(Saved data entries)

———

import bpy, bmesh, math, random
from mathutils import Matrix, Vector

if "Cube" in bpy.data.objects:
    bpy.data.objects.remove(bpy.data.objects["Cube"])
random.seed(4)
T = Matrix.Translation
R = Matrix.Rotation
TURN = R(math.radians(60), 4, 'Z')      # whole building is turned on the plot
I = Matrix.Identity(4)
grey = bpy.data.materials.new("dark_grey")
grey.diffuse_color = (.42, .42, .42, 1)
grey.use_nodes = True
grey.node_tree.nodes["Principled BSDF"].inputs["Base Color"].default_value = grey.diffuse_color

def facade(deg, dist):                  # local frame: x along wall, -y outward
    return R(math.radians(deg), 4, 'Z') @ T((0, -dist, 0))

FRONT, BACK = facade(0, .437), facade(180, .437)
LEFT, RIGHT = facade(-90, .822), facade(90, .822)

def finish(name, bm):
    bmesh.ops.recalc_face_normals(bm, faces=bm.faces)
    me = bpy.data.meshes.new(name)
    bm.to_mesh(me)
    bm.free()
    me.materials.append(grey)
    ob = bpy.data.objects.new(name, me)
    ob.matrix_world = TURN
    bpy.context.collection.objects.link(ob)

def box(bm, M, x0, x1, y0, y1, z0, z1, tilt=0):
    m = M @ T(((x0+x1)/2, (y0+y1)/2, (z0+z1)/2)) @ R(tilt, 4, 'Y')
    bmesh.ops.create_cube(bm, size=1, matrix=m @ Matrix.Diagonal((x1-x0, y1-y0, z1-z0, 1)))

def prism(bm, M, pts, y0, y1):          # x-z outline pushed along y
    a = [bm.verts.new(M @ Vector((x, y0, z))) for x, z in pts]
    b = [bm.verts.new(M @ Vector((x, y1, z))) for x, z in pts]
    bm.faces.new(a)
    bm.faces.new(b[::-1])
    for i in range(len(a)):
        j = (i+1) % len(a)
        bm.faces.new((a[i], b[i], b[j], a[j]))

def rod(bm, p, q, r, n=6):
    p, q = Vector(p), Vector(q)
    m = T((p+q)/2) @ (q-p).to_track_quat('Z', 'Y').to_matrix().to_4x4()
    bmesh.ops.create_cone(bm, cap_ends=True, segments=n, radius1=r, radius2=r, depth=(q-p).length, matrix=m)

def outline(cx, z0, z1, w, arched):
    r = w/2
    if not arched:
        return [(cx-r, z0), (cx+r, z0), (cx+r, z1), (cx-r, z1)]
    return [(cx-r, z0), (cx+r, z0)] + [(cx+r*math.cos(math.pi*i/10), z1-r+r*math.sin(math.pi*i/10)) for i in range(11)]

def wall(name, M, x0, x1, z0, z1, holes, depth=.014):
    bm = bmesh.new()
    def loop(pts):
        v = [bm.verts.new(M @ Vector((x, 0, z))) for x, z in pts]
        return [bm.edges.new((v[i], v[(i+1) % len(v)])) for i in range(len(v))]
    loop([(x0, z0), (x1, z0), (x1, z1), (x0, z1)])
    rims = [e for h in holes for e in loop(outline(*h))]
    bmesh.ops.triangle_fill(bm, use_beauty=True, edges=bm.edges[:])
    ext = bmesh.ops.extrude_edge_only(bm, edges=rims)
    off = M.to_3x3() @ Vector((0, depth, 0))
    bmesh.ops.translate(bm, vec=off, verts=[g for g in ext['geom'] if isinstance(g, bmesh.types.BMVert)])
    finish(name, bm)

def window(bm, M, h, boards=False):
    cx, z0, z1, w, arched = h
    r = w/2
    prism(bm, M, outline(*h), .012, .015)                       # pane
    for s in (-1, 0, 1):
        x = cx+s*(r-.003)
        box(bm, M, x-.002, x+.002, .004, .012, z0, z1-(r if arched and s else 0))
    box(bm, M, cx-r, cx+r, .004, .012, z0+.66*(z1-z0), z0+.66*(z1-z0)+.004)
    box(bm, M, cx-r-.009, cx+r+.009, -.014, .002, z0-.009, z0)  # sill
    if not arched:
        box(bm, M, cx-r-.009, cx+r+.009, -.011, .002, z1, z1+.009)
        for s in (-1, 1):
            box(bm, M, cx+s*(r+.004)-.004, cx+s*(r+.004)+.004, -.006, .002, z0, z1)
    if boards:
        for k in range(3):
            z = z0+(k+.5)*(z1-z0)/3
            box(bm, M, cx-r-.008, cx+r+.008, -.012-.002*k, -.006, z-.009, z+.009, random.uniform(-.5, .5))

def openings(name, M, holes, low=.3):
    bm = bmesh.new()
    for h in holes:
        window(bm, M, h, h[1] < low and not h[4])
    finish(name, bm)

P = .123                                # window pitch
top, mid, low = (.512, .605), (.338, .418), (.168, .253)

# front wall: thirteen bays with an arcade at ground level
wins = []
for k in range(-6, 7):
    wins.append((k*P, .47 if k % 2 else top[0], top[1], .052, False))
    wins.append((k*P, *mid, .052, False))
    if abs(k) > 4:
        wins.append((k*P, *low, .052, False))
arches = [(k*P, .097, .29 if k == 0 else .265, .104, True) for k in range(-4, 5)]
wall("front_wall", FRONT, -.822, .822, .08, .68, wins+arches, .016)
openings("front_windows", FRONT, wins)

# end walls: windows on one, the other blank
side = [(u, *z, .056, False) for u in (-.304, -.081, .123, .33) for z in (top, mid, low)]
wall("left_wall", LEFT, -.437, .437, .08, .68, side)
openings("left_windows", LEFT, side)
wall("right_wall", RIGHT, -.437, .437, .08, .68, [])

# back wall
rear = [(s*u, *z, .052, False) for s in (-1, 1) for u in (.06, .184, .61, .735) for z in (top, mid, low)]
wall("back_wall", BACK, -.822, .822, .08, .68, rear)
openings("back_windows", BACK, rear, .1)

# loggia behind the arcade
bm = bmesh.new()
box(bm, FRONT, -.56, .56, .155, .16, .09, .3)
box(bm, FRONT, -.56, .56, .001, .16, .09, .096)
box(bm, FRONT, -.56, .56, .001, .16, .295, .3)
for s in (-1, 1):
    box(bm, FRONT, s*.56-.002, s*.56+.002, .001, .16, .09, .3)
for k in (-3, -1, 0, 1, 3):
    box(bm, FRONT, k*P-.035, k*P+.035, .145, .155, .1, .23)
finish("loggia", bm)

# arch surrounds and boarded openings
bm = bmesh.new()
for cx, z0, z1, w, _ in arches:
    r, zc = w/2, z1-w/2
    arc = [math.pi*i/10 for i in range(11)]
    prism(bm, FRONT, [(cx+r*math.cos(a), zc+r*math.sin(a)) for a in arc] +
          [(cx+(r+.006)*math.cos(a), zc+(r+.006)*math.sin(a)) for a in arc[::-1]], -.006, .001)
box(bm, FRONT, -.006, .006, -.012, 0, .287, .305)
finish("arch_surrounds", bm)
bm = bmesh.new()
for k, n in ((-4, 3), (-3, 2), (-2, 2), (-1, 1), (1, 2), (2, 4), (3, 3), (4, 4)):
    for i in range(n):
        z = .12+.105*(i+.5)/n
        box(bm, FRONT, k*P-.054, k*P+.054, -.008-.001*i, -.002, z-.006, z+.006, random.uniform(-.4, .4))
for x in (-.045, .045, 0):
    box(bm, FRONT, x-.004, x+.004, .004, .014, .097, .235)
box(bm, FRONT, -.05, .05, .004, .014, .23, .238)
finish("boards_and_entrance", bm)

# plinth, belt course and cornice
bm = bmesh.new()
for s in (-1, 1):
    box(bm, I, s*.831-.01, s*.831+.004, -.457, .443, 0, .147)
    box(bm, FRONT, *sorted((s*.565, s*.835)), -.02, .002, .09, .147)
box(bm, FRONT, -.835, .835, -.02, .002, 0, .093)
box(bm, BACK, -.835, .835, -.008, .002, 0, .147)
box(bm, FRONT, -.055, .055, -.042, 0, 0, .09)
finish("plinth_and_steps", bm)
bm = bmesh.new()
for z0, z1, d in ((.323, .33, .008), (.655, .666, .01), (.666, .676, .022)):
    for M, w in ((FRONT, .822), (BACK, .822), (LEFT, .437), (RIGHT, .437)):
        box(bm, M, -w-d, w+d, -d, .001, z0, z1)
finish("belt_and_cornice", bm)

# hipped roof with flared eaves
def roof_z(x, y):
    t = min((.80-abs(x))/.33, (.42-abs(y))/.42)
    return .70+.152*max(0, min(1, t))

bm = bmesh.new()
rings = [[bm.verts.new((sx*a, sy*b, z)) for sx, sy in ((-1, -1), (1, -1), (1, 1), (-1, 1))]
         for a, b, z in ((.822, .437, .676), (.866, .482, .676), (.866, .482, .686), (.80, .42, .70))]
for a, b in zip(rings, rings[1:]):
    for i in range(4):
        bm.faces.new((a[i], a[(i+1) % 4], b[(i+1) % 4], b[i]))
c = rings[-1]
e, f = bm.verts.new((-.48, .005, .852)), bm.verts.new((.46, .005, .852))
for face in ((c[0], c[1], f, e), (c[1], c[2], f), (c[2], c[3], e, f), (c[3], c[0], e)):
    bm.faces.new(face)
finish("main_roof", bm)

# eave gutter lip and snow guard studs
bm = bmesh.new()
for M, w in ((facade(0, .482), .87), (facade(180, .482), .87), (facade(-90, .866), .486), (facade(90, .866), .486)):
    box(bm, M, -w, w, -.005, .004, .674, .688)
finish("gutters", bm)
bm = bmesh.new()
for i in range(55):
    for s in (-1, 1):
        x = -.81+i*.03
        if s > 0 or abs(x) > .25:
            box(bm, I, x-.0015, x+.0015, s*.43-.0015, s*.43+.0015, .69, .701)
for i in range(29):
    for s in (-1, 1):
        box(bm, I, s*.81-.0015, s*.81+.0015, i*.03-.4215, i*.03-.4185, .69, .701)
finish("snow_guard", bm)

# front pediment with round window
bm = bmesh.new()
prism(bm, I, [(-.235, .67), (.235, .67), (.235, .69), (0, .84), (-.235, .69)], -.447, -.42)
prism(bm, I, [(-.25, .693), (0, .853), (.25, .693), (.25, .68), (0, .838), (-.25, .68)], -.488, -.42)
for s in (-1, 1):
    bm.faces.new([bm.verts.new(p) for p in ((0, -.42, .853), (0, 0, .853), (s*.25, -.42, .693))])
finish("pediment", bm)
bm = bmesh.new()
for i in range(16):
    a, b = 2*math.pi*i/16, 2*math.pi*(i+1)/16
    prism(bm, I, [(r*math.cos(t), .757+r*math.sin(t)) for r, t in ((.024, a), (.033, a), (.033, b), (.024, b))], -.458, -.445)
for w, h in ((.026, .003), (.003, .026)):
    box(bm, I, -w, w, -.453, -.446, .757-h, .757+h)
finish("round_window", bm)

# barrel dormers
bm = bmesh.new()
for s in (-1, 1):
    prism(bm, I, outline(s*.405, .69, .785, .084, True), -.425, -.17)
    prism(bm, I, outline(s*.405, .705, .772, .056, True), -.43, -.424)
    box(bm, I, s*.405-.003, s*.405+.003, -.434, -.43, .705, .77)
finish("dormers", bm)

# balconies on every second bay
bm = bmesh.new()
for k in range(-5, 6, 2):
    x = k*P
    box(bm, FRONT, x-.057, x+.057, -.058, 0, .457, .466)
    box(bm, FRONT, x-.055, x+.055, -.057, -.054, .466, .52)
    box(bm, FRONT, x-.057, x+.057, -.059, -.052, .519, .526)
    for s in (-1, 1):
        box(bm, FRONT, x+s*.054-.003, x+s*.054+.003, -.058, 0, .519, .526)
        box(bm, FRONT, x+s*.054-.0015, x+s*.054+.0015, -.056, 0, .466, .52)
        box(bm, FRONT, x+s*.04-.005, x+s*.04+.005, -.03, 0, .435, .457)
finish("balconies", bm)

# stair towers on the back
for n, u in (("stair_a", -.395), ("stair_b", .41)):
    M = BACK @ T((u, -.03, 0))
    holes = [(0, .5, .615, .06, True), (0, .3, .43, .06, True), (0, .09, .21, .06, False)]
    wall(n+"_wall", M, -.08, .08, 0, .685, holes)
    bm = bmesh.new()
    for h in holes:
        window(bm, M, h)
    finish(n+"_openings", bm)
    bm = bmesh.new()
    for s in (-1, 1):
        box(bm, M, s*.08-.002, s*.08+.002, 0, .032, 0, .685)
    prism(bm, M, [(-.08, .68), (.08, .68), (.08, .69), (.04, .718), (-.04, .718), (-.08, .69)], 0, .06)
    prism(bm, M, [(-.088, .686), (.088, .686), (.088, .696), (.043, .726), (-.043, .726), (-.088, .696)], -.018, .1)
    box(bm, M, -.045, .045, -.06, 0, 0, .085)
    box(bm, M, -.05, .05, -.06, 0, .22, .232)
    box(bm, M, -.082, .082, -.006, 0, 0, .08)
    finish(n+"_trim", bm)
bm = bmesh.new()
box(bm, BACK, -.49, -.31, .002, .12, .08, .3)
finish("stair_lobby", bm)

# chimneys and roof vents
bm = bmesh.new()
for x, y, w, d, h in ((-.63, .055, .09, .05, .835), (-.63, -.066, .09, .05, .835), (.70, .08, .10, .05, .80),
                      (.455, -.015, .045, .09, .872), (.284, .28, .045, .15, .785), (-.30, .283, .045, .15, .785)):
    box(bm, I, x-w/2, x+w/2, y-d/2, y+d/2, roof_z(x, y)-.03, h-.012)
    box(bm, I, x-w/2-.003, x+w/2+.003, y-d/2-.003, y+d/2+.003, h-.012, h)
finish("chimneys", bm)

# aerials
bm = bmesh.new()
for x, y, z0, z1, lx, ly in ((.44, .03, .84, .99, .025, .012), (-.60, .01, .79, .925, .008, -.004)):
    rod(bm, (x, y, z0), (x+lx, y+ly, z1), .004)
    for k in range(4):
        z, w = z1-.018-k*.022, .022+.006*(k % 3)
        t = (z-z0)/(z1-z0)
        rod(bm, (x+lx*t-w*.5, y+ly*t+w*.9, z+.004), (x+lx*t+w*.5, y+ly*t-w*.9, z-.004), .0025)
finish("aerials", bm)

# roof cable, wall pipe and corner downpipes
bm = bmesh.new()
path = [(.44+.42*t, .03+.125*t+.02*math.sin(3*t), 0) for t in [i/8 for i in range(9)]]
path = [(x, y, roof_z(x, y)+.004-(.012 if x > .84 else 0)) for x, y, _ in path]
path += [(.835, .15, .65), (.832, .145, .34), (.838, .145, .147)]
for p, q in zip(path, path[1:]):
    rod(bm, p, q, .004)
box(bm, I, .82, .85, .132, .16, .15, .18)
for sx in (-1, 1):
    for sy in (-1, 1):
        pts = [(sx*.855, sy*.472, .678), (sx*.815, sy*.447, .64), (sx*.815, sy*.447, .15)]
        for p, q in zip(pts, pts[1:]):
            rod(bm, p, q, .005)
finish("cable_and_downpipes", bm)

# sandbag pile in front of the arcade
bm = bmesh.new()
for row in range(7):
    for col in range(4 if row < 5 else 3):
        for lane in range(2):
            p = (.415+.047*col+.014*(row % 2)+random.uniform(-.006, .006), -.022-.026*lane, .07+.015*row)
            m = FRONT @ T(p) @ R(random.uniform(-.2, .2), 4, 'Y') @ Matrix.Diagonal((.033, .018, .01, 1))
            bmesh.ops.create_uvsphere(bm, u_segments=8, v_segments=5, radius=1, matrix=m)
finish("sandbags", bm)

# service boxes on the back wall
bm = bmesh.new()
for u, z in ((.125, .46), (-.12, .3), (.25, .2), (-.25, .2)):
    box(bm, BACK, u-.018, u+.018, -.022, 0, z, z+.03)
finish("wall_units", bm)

———

Problem statement:
For each line in the records that contains the word "wins", make a copy.

Exercise solution:
wins = []
    wins.append((k*P, .47 if k % 2 else top[0], top[1], .052, False))
    wins.append((k*P, *mid, .052, False))
        wins.append((k*P, *low, .052, False))
wall("front_wall", FRONT, -.822, .822, .08, .68, wins+arches, .016)
openings("front_windows", FRONT, wins)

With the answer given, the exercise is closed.